━━━ EXERCISE INPUT ━━━

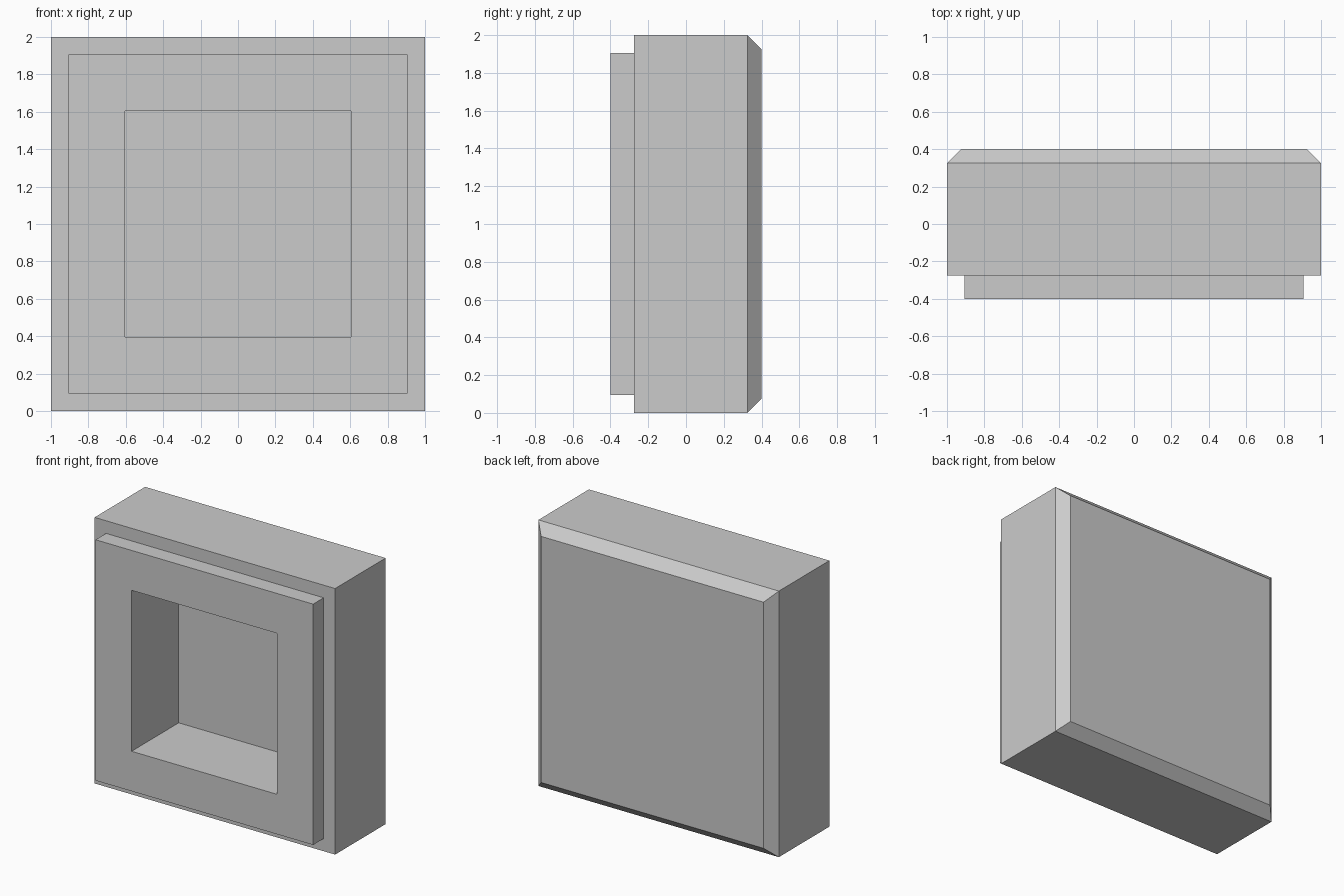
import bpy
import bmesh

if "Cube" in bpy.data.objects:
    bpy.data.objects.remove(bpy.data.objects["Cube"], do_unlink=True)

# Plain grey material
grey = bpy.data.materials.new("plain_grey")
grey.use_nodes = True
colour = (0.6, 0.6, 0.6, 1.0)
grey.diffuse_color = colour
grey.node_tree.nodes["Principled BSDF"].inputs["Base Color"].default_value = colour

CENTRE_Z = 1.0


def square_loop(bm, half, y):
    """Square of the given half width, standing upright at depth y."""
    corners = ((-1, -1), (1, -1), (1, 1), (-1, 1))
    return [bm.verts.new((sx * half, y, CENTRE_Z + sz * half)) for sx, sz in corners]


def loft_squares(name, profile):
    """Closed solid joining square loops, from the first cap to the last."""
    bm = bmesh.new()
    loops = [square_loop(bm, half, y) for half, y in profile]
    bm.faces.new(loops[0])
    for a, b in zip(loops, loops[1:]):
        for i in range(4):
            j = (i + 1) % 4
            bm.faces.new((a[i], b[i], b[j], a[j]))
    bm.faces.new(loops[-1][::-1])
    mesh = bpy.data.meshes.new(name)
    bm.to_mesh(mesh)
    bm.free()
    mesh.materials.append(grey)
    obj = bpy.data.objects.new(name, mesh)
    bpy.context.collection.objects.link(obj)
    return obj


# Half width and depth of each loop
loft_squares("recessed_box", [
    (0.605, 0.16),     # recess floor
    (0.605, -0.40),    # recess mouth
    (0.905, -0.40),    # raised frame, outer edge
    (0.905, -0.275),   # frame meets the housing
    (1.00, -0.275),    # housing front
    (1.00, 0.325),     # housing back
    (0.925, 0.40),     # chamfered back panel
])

━━━

[WHAT YOU HAVE TO DO]: An exact retyping of the lines from the one with "frame, outer edge" to the end of the material above, with both ends included and nothing added, is the required answer.

[OUTPUT]:
    (0.905, -0.40),    # raised frame, outer edge
    (0.905, -0.275),   # frame meets the housing
    (1.00, -0.275),    # housing front
    (1.00, 0.325),     # housing back
    (0.925, 0.40),     # chamfered back panel
])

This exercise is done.